We knew wanted to go back to Slimbridge, were 99% certain we weren’t going to head down the Severn Estuary to Portishead and Bristol even though weather conditions had been clement, and we needed some milk… Sharpness was calling. The cruise down alongside the River Severn didn’t take long, and we were soon moored up at Sharpness Junction. That’s where there’s the old arm that leads to the original basin and lock down onto the river. Proceeding any further would have taken us into the docks themselves, and needed 24 hours notice (presupposing we were heading down the Estuary).

SharpnessSharpness

Severn at SharpnessHere’s the old basin and lockkeeper’s cottage, and a photo looking down the old lock exit. The river was at high tide and running fiercely. If you click on the picture and enlarge it you can see the flowing area. If we ever needed confirmation that this wasn’t the place for a unseaworthy narrowboat without a qualified pilot, this was it!

Sharpness DocksSharpness Dock

Sharpness Low Bridge

Although little large ship traffic goes up the canal to Gloucester these days, a wander round the docks showed plenty of activity.

Sharpness LockSharpness Lock

This is now the lock / basin leading down to the river from the docks proper: the gates at the far end can only open around high tide, so all movements have to be planned. It all makes Song & Dance look very small.

Quick GetawayKeep Out

Not sure why this boat carries its own helicopter… it would be more useful if had some rotors. Perhaps it’s a early prototype for the Super Puma (he said, cruelly). And while we often see electric fences for keeping animals in place, this one seems a bit OTT.

Flower BasketCrane Farm

Having located the shop and pub (miles from where we were moored) and purchase the milk, wandering back Fran decided she’d found the perfect hanging basket for home. There also seemed to be a crane factory, as well.

Sharpness JunctionLow Tide

And when Song & Dance hove back into view, we’d clearly been long enough for the tide to go out.

We’d heard, anecdotally, that most of the 60 or so small boats that transit the estuary per year did it from Bristol/Portishead to Sharpness. As such a trip may well involve waiting days for the right combination of tides and weather, we now understand why, and resolved there and then that if we were going to do it, we’d start from the Kennet & Avon. With nothing to keep us at Sharpness, we turned the boat around and headed back for Slimbridge and Gloucester.

Leave a Reply

Fill in your details below or click an icon to log in:

WordPress.com Logo

You are commenting using your WordPress.com account. Log Out /  Change )

Google photo

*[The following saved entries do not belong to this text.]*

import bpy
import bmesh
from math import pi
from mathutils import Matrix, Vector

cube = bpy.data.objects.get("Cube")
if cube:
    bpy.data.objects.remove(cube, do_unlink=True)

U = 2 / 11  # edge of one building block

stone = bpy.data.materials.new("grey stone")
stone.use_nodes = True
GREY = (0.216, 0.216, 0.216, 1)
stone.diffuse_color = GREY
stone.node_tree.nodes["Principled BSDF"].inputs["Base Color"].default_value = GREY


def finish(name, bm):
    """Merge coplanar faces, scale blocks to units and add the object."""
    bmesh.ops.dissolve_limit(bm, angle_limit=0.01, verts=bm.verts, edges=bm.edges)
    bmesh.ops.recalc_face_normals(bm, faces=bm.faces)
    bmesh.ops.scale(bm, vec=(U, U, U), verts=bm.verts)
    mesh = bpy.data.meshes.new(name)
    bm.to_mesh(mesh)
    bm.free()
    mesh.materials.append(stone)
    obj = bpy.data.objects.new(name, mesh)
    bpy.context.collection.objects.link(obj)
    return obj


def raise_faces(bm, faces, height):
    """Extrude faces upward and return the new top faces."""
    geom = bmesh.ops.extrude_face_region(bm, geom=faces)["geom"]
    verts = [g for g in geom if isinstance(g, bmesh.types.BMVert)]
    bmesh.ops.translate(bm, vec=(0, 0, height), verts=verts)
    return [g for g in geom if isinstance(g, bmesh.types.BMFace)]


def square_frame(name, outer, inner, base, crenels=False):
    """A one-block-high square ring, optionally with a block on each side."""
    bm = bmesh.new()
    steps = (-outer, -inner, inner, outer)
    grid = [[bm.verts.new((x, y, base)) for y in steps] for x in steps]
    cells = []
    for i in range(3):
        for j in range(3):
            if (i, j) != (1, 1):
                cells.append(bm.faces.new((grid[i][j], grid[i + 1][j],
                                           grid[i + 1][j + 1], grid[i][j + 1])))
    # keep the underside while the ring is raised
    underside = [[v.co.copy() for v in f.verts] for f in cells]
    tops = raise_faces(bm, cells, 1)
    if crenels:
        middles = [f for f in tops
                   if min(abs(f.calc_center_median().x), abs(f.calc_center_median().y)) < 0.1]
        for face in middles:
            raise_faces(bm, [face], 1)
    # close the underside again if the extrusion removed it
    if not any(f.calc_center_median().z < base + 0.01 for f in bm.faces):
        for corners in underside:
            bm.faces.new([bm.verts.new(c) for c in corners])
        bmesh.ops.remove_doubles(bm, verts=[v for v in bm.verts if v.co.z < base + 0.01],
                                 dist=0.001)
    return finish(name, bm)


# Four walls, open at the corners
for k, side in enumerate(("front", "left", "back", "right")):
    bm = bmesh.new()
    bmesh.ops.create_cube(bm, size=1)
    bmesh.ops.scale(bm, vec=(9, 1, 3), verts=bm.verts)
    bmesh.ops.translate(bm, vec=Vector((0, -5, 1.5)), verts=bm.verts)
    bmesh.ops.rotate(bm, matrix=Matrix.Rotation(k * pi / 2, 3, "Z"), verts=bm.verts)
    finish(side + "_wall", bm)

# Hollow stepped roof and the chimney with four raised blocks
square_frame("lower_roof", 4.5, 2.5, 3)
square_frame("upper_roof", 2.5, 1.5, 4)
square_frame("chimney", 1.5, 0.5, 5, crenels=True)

You are commenting using your Google account. Log Out /  Change )

Twitter picture

You are commenting using your Twitter account. Log Out /  Change )

Facebook photo

You are commenting using your Facebook account. Log Out /  Change )

Connecting to %s